‘Cartoons are equalizers’
Andy Marlette isn’t the first in his family to use art like a weapon.

His uncle, Doug Marlette, was a Pulitzer Prize-winning cartoonist.

“We were close growing up, and we always had his cartoon books lying around the house as a kid,” Marlette said. “So I was copying them, drawing cartoons of Reagan and Jimmy Carter before I really understood who the president was.”

Now, he makes it his mission to push the right buttons and annoy politicians—particularly Congressman Matt Gaetz, Marlette said.

Cartoons are “David’s sling and Robin Hood’s bow,” he said.

When asked to describe his style, Marlette modestly said “pretty immature and mediocre” but hopefully improving a little bit all the time, he added.

“I’m not really formally trained, so I’ve just sort of stolen things from all the picture-drawers I’ve ever seen and loved—everyone from Dr. Seuss and Shel Silverstein to Picasso and Michelangelo,” Marlette said. “There were a lot of Ninja Turtles and Bart Simpsons as a kid. MAD Magazine and the cartoons in Playboy—mix in all that stuff, and that’s sort of where my goofy drawings come from.”

Marlette approaches cartoons a little like folk art.

“I try to work in the same spirit that Woody Guthrie played his guitar,” Marlette said. “At their best, cartoons are equalizers, tearing down and stripping naked the rich, powerful and phony folks for all of us poor folks to laugh at.”

Cartoons can neutralize authoritarians and narcissists in that way, he said. Those who we ridicule have no power over our lives.

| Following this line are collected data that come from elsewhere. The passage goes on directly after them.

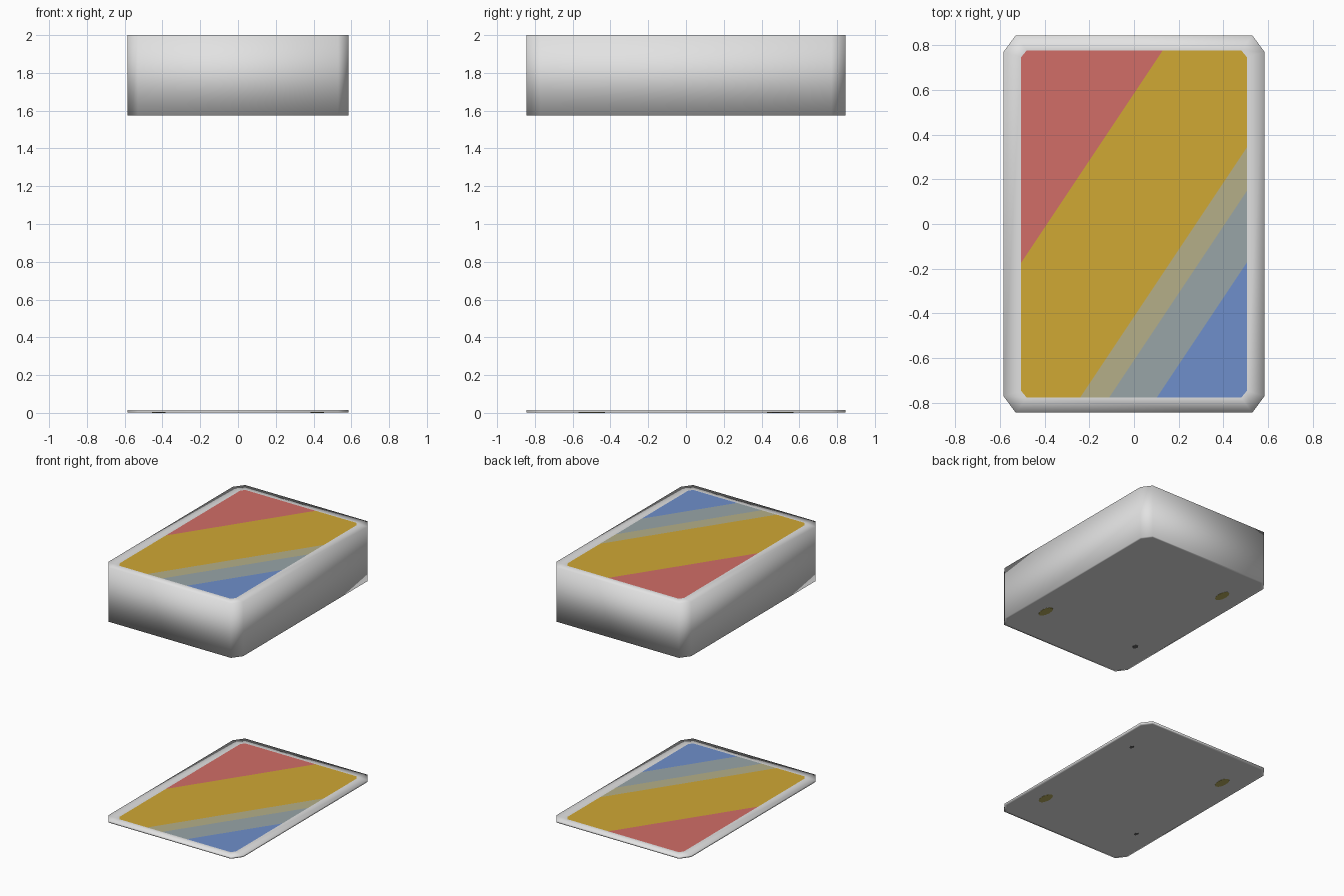
import bpy, bmesh, math
from mathutils import Vector

if "Cube" in bpy.data.objects:
    bpy.data.objects.remove(bpy.data.objects["Cube"])


def material(name, rgb):
    m = bpy.data.materials.new(name)
    lin = [((c / 255 + 0.055) / 1.055) ** 2.4 for c in rgb]
    m.diffuse_color = (*lin, 1)
    m.use_nodes = True
    m.node_tree.nodes["Principled BSDF"].inputs["Base Color"].default_value = m.diffuse_color
    return m


WHITE = material("white", (226, 226, 226))
RED = material("red", (209, 109, 103))
YELLOW = material("golden yellow", (208, 168, 52))
TAN = material("tan", (181, 175, 136))
GREY_BLUE = material("grey blue", (152, 165, 167))
BLUE = material("blue", (110, 143, 203))
OLIVE = material("olive", (185, 175, 95))
DARK = material("dark grey", (100, 100, 100))

# Diagonal stripe borders on the face: y = SLOPE * x + c
SLOPE = 1.5
BORDERS = [0.585, -0.415, -0.61, -0.93]


def outline(hx, hy, cx, cy):
    """Rectangle with cut corners, counter-clockwise."""
    return [(hx, -hy + cy), (hx, hy - cy), (hx - cx, hy), (-hx + cx, hy),
            (-hx, hy - cy), (-hx, -hy + cy), (-hx + cx, -hy), (hx - cx, -hy)]


def card_block(name, z0, z1):
    """Smooth-shaded block of card with a striped, inset top."""
    outer = outline(0.585, 0.845, 0.055, 0.075)
    under = outline(0.565, 0.825, 0.05, 0.07)
    panel = outline(0.505, 0.778, 0.025, 0.03)
    bm = bmesh.new()
    rings = [[bm.verts.new((x, y, z)) for x, y in pts]
             for pts, z in ((under, z0), (outer, z0), (outer, z1), (panel, z1))]
    for a, b in zip(rings, rings[1:]):
        for i in range(8):
            j = (i + 1) % 8
            bm.faces.new((a[i], a[j], b[j], b[i]))
    bm.faces.new(rings[0][::-1])
    panel_faces = [bm.faces.new(rings[3])]

    # Cut the top panel along the stripe borders
    normal = Vector((-SLOPE, 1, 0)).normalized()
    for c in BORDERS:
        edges = {e for f in panel_faces for e in f.edges}
        verts = {v for f in panel_faces for v in f.verts}
        bmesh.ops.bisect_plane(bm, geom=panel_faces + list(edges) + list(verts),
                               plane_co=(0, c, z1), plane_no=normal)
        panel_faces = [f for f in bm.faces
                       if all(v.co.z > z1 - 1e-5 and abs(v.co.x) < 0.506
                              and abs(v.co.y) < 0.779 for v in f.verts)]

    # Stripe colour follows the position across the diagonal
    for f in panel_faces:
        p = f.calc_center_median()
        f.material_index = 1 + sum(p.y - SLOPE * p.x < c for c in BORDERS)
    for f in bm.faces:
        f.smooth = True
    bm.normal_update()
    me = bpy.data.meshes.new(name)
    bm.to_mesh(me)
    bm.free()
    for m in (WHITE, RED, YELLOW, TAN, GREY_BLUE, BLUE):
        me.materials.append(m)
    ob = bpy.data.objects.new(name, me)
    bpy.context.collection.objects.link(ob)


def mark(name, x, y, z, rx, ry, mat):
    """Thin oval plate printed on the underside."""
    bpy.ops.mesh.primitive_cylinder_add(vertices=12, radius=1, depth=1, location=(x, y, z))
    ob = bpy.context.object
    ob.name = name
    ob.scale = (rx, ry, 0.003)
    ob.data.materials.append(mat)


# Thick deck above, single card below
card_block("card_deck", 1.575, 2.0)
card_block("single_card", 0.002, 0.015)

# Corner marks on both undersides
for label, z in (("deck", 1.575), ("card", 0.0021)):
    for s in (1, -1):
        mark(label + "_oval_mark", 0.42 * s, -0.5 * s, z, 0.035, 0.07, OLIVE)
mark("deck_dot_mark", -0.41, -0.475, 1.575, 0.02, 0.025, DARK)
for s in (1, -1):
    mark("card_dot_mark", 0.42 * s, 0.475 * s, 0.0021, 0.014, 0.02, DARK)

“And in a nation founded by folks who gave the middle finger to a mad king, that should be a fundamental part of American patriotism,” Marlette said. “How bizarre and deranged that folks who proclaim ‘patriotism’ fill arenas and chant and cheer in ceremonial worship of politicians? This is America. Only Beyoncé deserves that sort of thing.”

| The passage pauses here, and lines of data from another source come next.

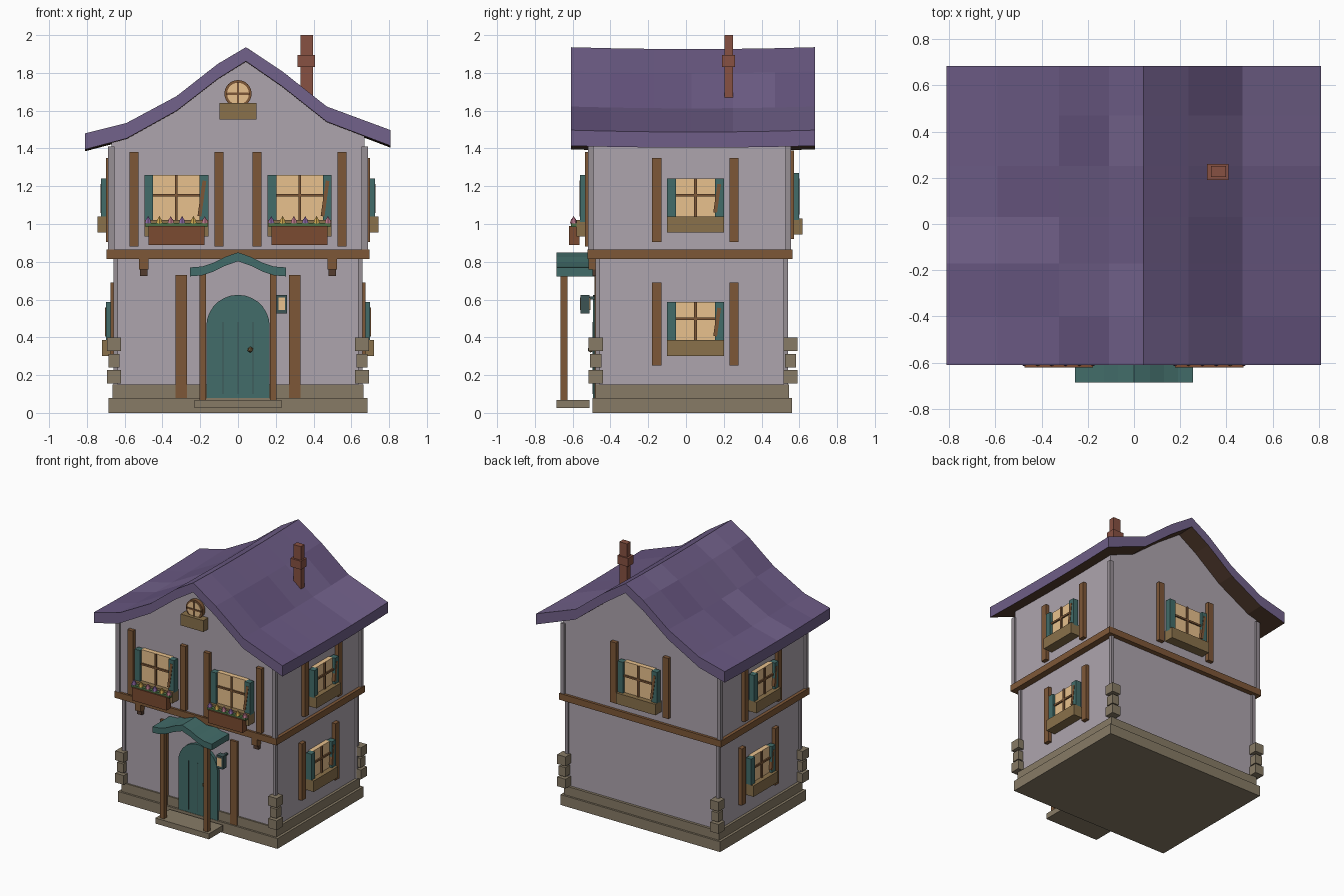
import bpy, bmesh, math, random
from mathutils import Matrix, Vector

if "Cube" in bpy.data.objects:
    bpy.data.objects.remove(bpy.data.objects["Cube"])

random.seed(4)


def material(name, r, g, b):
    m = bpy.data.materials.new(name)
    m.diffuse_color = (*[(c / 255) ** 2.2 for c in (r, g, b)], 1)
    m.use_nodes = True
    m.node_tree.nodes["Principled BSDF"].inputs["Base Color"].default_value = m.diffuse_color
    return m


WALL = material("plaster", 172, 163, 172)
TRIM = material("corner_plaster", 150, 142, 148)
WOOD = material("wood", 125, 88, 58)
SILL = material("sill_wood", 136, 112, 76)
STONE = material("stone", 134, 122, 102)
TEAL = material("teal_paint", 68, 108, 105)
DARK = material("dark_metal", 62, 84, 84)
GLASS = material("lit_glass", 232, 192, 140)
BRICK = material("brick", 134, 82, 68)
PLANTER = material("planter_wood", 122, 76, 52)
UNDER = material("eave_wood", 84, 62, 50)
ROOF = [material("slate_%d" % i, 106 + d, 90 + d, 130 + d) for i, d in enumerate((-5, 0, 4, 8))]
PETALS = [material("petal_purple", 140, 105, 165), material("petal_yellow", 205, 165, 80),
          material("petal_pink", 190, 120, 140)]
LEAF = material("leaf", 80, 112, 70)


def finish(name, bm, mats, M=Matrix()):
    bmesh.ops.transform(bm, matrix=M, verts=bm.verts)
    bmesh.ops.recalc_face_normals(bm, faces=bm.faces)
    me = bpy.data.meshes.new(name)
    bm.to_mesh(me)
    bm.free()
    for m in mats:
        me.materials.append(m)
    ob = bpy.data.objects.new(name, me)
    bpy.context.collection.objects.link(ob)
    return ob


def box(name, x, y, z, mat, M=Matrix(), tilt=0):
    """Box from (min, max) ranges, optionally tilted in the facade plane."""
    bm = bmesh.new()
    bmesh.ops.create_cube(bm, size=1)
    c = [(a + b) / 2 for a, b in (x, y, z)]
    s = [abs(b - a) for a, b in (x, y, z)]
    L = Matrix.Translation(c) @ Matrix.Rotation(tilt, 4, 'Y') @ Matrix.Diagonal((*s, 1))
    return finish(name, bm, [mat], M @ L)


def prism(name, profile, y0, y1, mat, M=Matrix()):
    """Extrude an x-z outline along y."""
    bm = bmesh.new()
    f = bm.faces.new([bm.verts.new((x, y0, z)) for x, z in profile])
    ext = bmesh.ops.extrude_face_region(bm, geom=[f])['geom']
    bmesh.ops.translate(bm, vec=(0, y1 - y0, 0), verts=[v for v in ext if isinstance(v, bmesh.types.BMVert)])
    return finish(name, bm, [mat], M)


def cylinder(name, center, r, depth, mat, seg=20, r2=None, axis='Y'):
    bm = bmesh.new()
    bmesh.ops.create_cone(bm, cap_ends=True, segments=seg, radius1=r, radius2=r if r2 is None else r2, depth=depth)
    R = Matrix.Rotation(math.pi / 2, 4, 'X') if axis == 'Y' else Matrix()
    return finish(name, bm, [mat], Matrix.Translation(center) @ R)


# Stone plinth and lower storey
box("plinth_lower", (-.685, .685), (-.495, .56), (0, .08), STONE)
box("plinth_upper", (-.665, .665), (-.48, .545), (.08, .15), STONE)
box("lower_wall", (-.645, .645), (-.468, .525), (.14, .84), WALL)
box("floor_beam", (-.695, .695), (-.522, .563), (.815, .865), WOOD)

# Roof cross-section: x, top z, bottom z
SECTION = [(-.81, 1.48, 1.395), (-.59, 1.535, 1.453), (-.325, 1.677, 1.60), (-.108, 1.847, 1.768),
           (.042, 1.936, 1.862), (.235, 1.808, 1.728), (.47, 1.622, 1.542), (.808, 1.497, 1.414)]

# Upper storey with gables that follow the roof underside
gable = [(x, b + .02) for x, t, b in SECTION[1:-1]]
prism("upper_wall", [(-.67, .85), (-.67, 1.45)] + gable + [(.67, 1.48), (.67, .85)], -.505, .543, WALL)

# Curved roof with patches of slate
ys = [-.61, -.40, -.17, .03, .25, .47, .683]
bm = bmesh.new()
grid = []
for y in ys:
    sag = .01 * (1 - ((y - .035) / .65) ** 2)
    grid.append([[bm.verts.new((x, y, z - sag)) for z in (t, b)] for x, t, b in SECTION])
n = len(SECTION)
for j in range(len(ys) - 1):
    a, c = grid[j], grid[j + 1]
    for i in range(n - 1):
        f = bm.faces.new((a[i][0], a[i + 1][0], c[i + 1][0], c[i][0]))
        f.material_index = random.choice((0, 1, 1, 2, 3))
        f = bm.faces.new((a[i][1], c[i][1], c[i + 1][1], a[i + 1][1]))
        f.material_index = 4
    for i in (0, n - 1):
        bm.faces.new((a[i][0], c[i][0], c[i][1], a[i][1])).material_index = 2
for g in (grid[0], grid[-1]):
    for i in range(n - 1):
        bm.faces.new((g[i][0], g[i][1], g[i + 1][1], g[i + 1][0])).material_index = 3
finish("roof", bm, ROOF + [UNDER])

# Chimney
box("chimney_stack", (.332, .397), (.204, .25), (1.64, 2.0), BRICK)
box("chimney_collar", (.316, .408), (.19, .26), (1.83, 1.895), BRICK)

# Corner posts and quoins
for sx in (-1, 1):
    for front in (True, False):
        tag = ("left" if sx < 0 else "right") + ("_front" if front else "_back")
        ylo = (-.48, -.455) if front else (.515, .54)
        yup = (-.52, -.49) if front else (.527, .557)
        box("lower_corner_" + tag, (sx * .635, sx * .66), ylo, (.15, .82), TRIM)
        box("upper_corner_" + tag, (sx * .655, sx * .687), yup, (.865, 1.41), TRIM)
        yq = (-.515, -.44) if front else (.515, .59)
        for k, z in enumerate((.155, .24, .328)):
            d = .008 if k == 1 else 0
            box("quoin_" + tag, (sx * (.62 + d), sx * (.693 - d)), (yq[0] + d, yq[1] - d), (z, z + .072), STONE)


def window(name, x, y, angle, z0, z1, w, posts):
    """Window facing -y in local space: glass, bars, shutters, sill and side timbers."""
    M = Matrix.Translation((x, y, 0)) @ Matrix.Rotation(math.radians(angle), 4, 'Z')
    h = w / 2
    box(name + "_glass", (-h + .045, h - .045), (-.035, 0), (z0, z1), GLASS, M)
    box(name + "_mullion", (-.007, .007), (-.045, -.03), (z0, z1), WOOD, M)
    zm = (z0 + z1) / 2 + .012
    box(name + "_transom", (-h + .045, h - .045), (-.045, -.03), (zm - .007, zm + .007), WOOD, M)
    for s in (-1, 1):
        box(name + "_shutter", (s * (h - .047), s * h), (-.055, -.01), (z0 - .01, z1), TEAL, M)
        p = h + .055
        box(name + "_timber", (s * (p - .024), s * (p + .024)), (-.03, 0), posts, WOOD, M)
    box(name + "_brace", (h - .045, h - .025), (-.058, -.02), (z0 + .02, z1 - .03), WOOD, M, .14)
    box(name + "_sill", (-h, h), (-.075, 0), (z0 - .085, z0), SILL, M)


for side, s in (("left", -1), ("right", 1)):
    window("upper_%s_window" % side, s * .67, .05, 90 * s, 1.04, 1.242, .30, (.905, 1.35))
    window("lower_%s_window" % side, s * .645, .05, 90 * s, .385, .587, .30, (.25, .69))
    window("front_%s_window" % side, s * .326, -.505, 0, 1.02, 1.26, .34, (.88, 1.38))
    # Flower box
    cx = s * .326
    box("flower_box_" + side, (cx - .148, cx + .148), (-.62, -.565), (.89, .99), PLANTER)
    box("flower_leaves_" + side, (cx - .165, cx + .165), (-.61, -.575), (.985, 1.005), LEAF)
    for k in range(6):
        fx = cx - .15 + k * .06
        cylinder("flower_" + side, (fx, -.595, 1.015), .02, .025, PETALS[k % 3], 6, .012, 'Z')
        cylinder("flower_tip_" + side, (fx, -.595, 1.033), .012, .02, PETALS[k % 3], 6, 0, 'Z')
    # Beam bracket and ground-floor timber
    box("bracket_top_" + side, (s * .475, s * .525), (-.515, -.46), (.76, .82), WOOD)
    box("bracket_foot_" + side, (s * .48, s * .52), (-.495, -.46), (.725, .765), UNDER)
    box("front_timber_" + side, (s * .27, s * .33), (-.485, -.46), (.08, .73), WOOD)
    # Porch post
    box("porch_post_" + side, (s * .17, s * .205), (-.665, -.628), (.065, .76), WOOD)
window("back_window", 0, .543, 180, 1.03, 1.27, .34, (.92, 1.39))

# Round attic window
cylinder("attic_window_ring", (0, -.515, 1.69), .072, .04, WOOD, 24)
cylinder("attic_window_glass", (0, -.518, 1.69), .058, .042, GLASS, 24)
box("attic_mullion", (-.006, .006), (-.545, -.53), (1.63, 1.75), WOOD)
box("attic_transom", (-.06, .06), (-.545, -.53), (1.684, 1.696), WOOD)
box("attic_sill", (-.098, .098), (-.565, -.50), (1.552, 1.64), SILL)

# Arched door
arch = [(.168 * math.cos(math.pi * k / 14), .457 + .168 * math.sin(math.pi * k / 14)) for k in range(15)]
prism("door", [(.168, .08)] + arch + [(-.168, .08)], -.492, -.46, TEAL)
for x in (-.08, 0, .08):
    box("door_groove", (x - .003, x + .003), (-.495, -.48), (.10, .48), DARK)
bm = bmesh.new()
bmesh.ops.create_icosphere(bm, subdivisions=1, radius=.016)
finish("door_knob", bm, [SILL], Matrix.Translation((.065, -.505, .335)))

# Porch roof and step
half = [(0, .85), (.07, .825), (.13, .795), (.19, .775), (.255, .77)]
top = [(-x, z) for x, z in half[:0:-1]] + half
prism("porch_roof", top + [(x, z - .047) for x, z in reversed(top)], -.685, -.475, TEAL)
box("porch_step", (-.23, .23), (-.685, -.51), (.025, .068), STONE)

# Wall lantern
box("lantern_case", (.205, .26), (-.558, -.51), (.525, .625), DARK)
box("lantern_glass", (.215, .25), (-.562, -.505), (.545, .61), GLASS)
box("lantern_arm", (.225, .24), (-.515, -.46), (.60, .615), DARK)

Marlette doesn’t know which of his works are in the exhibition, but he thinks the concept is timely.

“In the sad, strange days of Facebook phonies and Russian trolls—where professional political liars cry ‘fake news’ and many people are duped into believing them—cartoons are important tools for revealing the truth about conmen,” Marlette said.

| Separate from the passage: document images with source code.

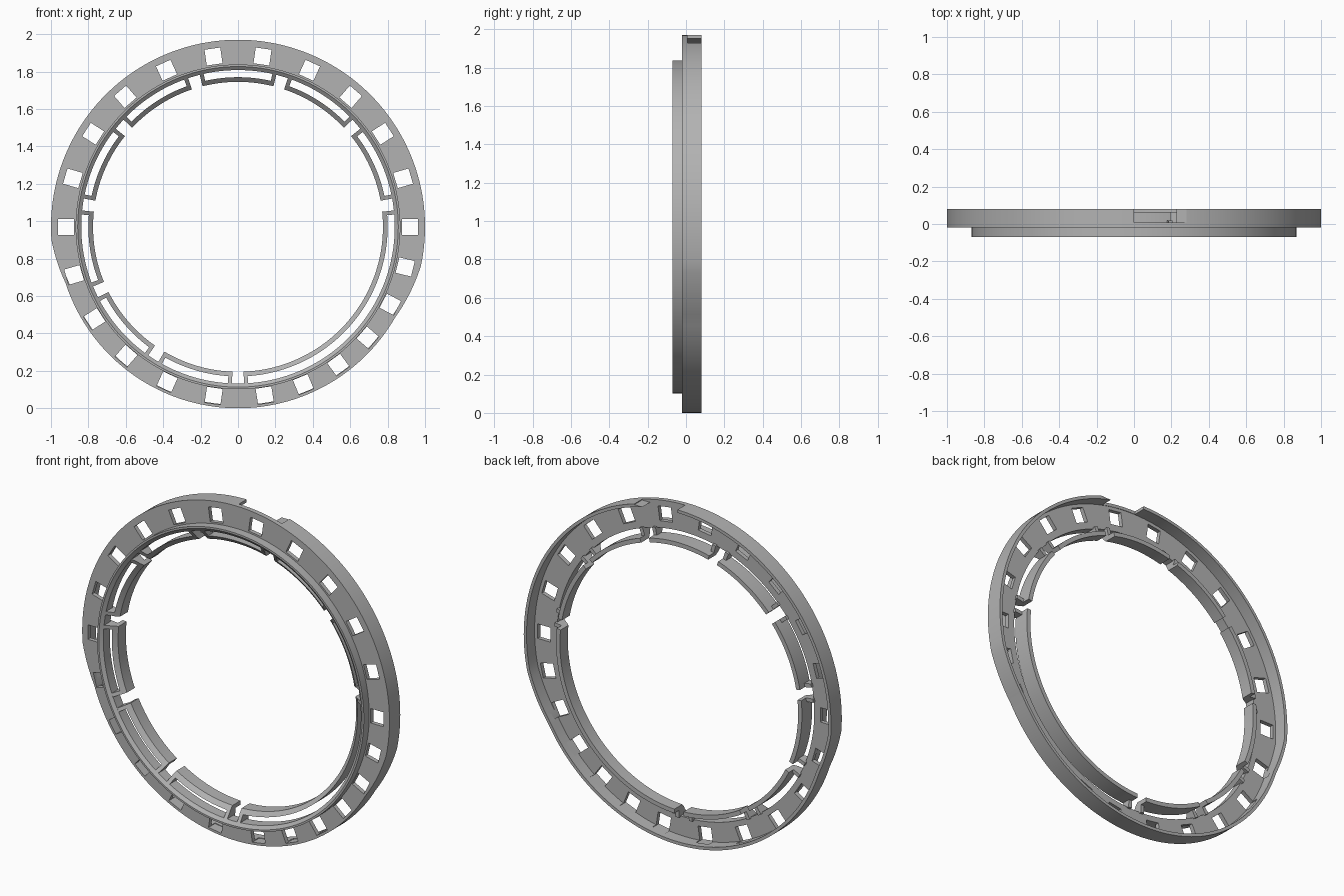
import bpy, bmesh
from math import radians, cos, sin, pi
from mathutils import Matrix, Vector

if "Cube" in bpy.data.objects:
    bpy.data.objects.remove(bpy.data.objects["Cube"], do_unlink=True)

CENTRE_Z = 0.97
PITCH = 360 / 22

grey = bpy.data.materials.new("mid_grey")
grey.use_nodes = True
grey.diffuse_color = (0.45, 0.45, 0.45, 1)
grey.node_tree.nodes["Principled BSDF"].inputs["Base Color"].default_value = (0.45, 0.45, 0.45, 1)


def rim_drop(deg):
    """Outer rim is slightly smaller along the lower part."""
    a = deg % 360
    if a <= 184 or a >= 348:
        return 0.0
    return 0.03 * min(1, (a - 184) / 14, (348 - a) / 18)


def make_object(name, bm):
    bmesh.ops.recalc_face_normals(bm, faces=bm.faces)
    mesh = bpy.data.meshes.new(name)
    bm.to_mesh(mesh)
    bm.free()
    mesh.materials.append(grey)
    obj = bpy.data.objects.new(name, mesh)
    bpy.context.collection.objects.link(obj)
    return obj


def sweep(bm, profile, start=0, end=360, step=2.0, rim=None):
    """Turn a closed (radius, y) profile about the ring axis."""
    full = end - start >= 360
    n = max(1, round((end - start) / step))
    rings = []
    for i in range(n if full else n + 1):
        deg = start + (end - start) * i / n
        a = radians(deg)
        ring = []
        for r, y in profile:
            if rim and r > rim:
                r -= rim_drop(deg)
            ring.append(bm.verts.new((r * cos(a), y, CENTRE_Z + r * sin(a))))
        rings.append(ring)
    k = len(profile)
    for i in range(n):
        p, q = rings[i], rings[(i + 1) % len(rings)]
        for j in range(k):
            bm.faces.new((p[j], p[(j + 1) % k], q[(j + 1) % k], q[j]))
    if not full:
        bm.faces.new(rings[0])
        bm.faces.new(rings[-1])


def box(bm, size, matrix):
    bmesh.ops.create_cube(bm, size=1, matrix=matrix @ Matrix.Diagonal((*size, 1)))


def smooth(obj):
    bpy.ops.object.select_all(action='DESELECT')
    obj.select_set(True)
    bpy.context.view_layer.objects.active = obj
    bpy.ops.object.shade_smooth_by_angle(angle=radians(25))


# Flange: front plate with an outer wall, open at the back
bm = bmesh.new()
sweep(bm, [(0.85, -0.02), (1, -0.02), (1, 0.08), (0.982, 0.08),
           (0.982, 0.005), (0.85, 0.005)], rim=0.9)
flange = make_object("flange", bm)

# Square windows, closer together on the lower left side, and a wall opening on top
bm = bmesh.new()
window_angles = [PITCH * i for i in range(17)]
window_angles += [-13.5 * i for i in range(1, 7)]
for deg in window_angles:
    a = radians(deg)
    r = 0.92 - 0.25 * rim_drop(deg)
    at = Matrix.Translation((r * cos(a), 0, CENTRE_Z + r * sin(a)))
    box(bm, (0.085, 0.08, 0.085), at @ Matrix.Rotation(-a, 4, 'Y'))
box(bm, (0.28, 0.1, 0.2), Matrix.Translation((0.14, 0.058, 2.025)))
cutter = make_object("window_cutter", bm)
cutter.hide_render = True

cut = flange.modifiers.new("windows", 'BOOLEAN')
cut.operation = 'DIFFERENCE'
cut.solver = 'EXACT'
cut.object = cutter
bpy.context.view_layer.objects.active = flange
flange.select_set(True)
bpy.ops.object.modifier_apply(modifier=cut.name)
bpy.data.objects.remove(cutter, do_unlink=True)
smooth(flange)

# Front collar with a bevelled inner edge
bm = bmesh.new()
sweep(bm, [(0.868, -0.07), (0.857, -0.07), (0.838, -0.055),
           (0.838, 0.005), (0.868, 0.005)])
smooth(make_object("collar", bm))

# Spring clips: curved strips held to the collar by a tab at each end
STRIP = [(0.80, -0.03), (0.775, -0.008), (0.775, 0.065), (0.80, 0.065)]
TAB = [(0.845, -0.06), (0.775, -0.008), (0.775, 0.02), (0.845, 0.02)]
GAP, TAB_ARC = 2.2, 1.5
gaps = [PITCH / 2 + 2 * PITCH * i for i in range(9)]
gaps.append(gaps[0] + 360)
for i, (a, b) in enumerate(zip(gaps, gaps[1:])):
    start, end = a + GAP, b - GAP
    bm = bmesh.new()
    sweep(bm, STRIP, start, end)
    sweep(bm, TAB, start, start + TAB_ARC)
    sweep(bm, TAB, end - TAB_ARC, end)
    smooth(make_object(f"clip_{i + 1}", bm))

The exhibition is also the perfect complement to UWF’s Seligman First Amendment Lecture Series, he said.

“It’s very cool that Dr. Martha Saunders and the university wanted to include it—it actually says a lot about them,” Marlette said. “A lot of buttoned-down, respectable institutions get nervous around political cartoons. Their insecurities come out, and they get scared about any whiff of potential controversy. It’s why the New York Times Opinion page doesn’t have a staff cartoonist. They’re scared of what might happen.”

He thinks it’s cowardly, but he gets it.

“There’s a primitive power in these silly drawings,” Marlette said. “Good cartoons are the street fighters of political discourse. They have punch. They can be dirty and rough. They are cheap and quick to produce. They are inherently working class and anti-authority—a sort of unrefined art that reaches children and poor people and turns them against their parents and bosses. You know, sort of like rock and roll, but cartoonists aren’t cool enough to have groupies.”


Seligman First Amendment Lecture Series Schedule

Them Damned Pictures: A Brief History of Editorial Cartoons
WHAT: The exhibition presenting three Florida editorial cartoonists
WHEN: On view now through Sept. 15
WHERE: Pensacola Museum of Art, 407 S. Jefferson St.
COST: $7 adults, $4 children (ages 3-14), $6 for military and dependents, seniors, UWF Historic Trust Members and UWF Alumni Association Members, free for children (under 3), PMA Members and UWF Students

Artist Talk
WHAT: Featuring Andy Marlette
WHEN: 5:30-7 p.m. Saturday, Sept. 14
WHERE: Pensacola Museum of Art, 407 S. Jefferson St.
COST: Free

Banned and Forbidden–Prohibited Musical Masterpieces
WHAT: A a special concert dedicated to forbidden music under the direction of UWF music professor and director of strings Dr. Leonid Yanovskiy.
WHEN: Noon-1 p.m. Thursday, Sept. 12
WHERE: Old Christ Church, 405 S. Adams St.
COST: Free

An Evening with Carl Hiaasen
WHAT: A lecture featuring author and columnist, Carl Hiaasen
WHEN: 6-7:15 p.m. Thursday, Sept. 12
WHERE: New World Landing, 600 S. Palafox St.
COST: Free, but registration is required by Friday, Sept. 6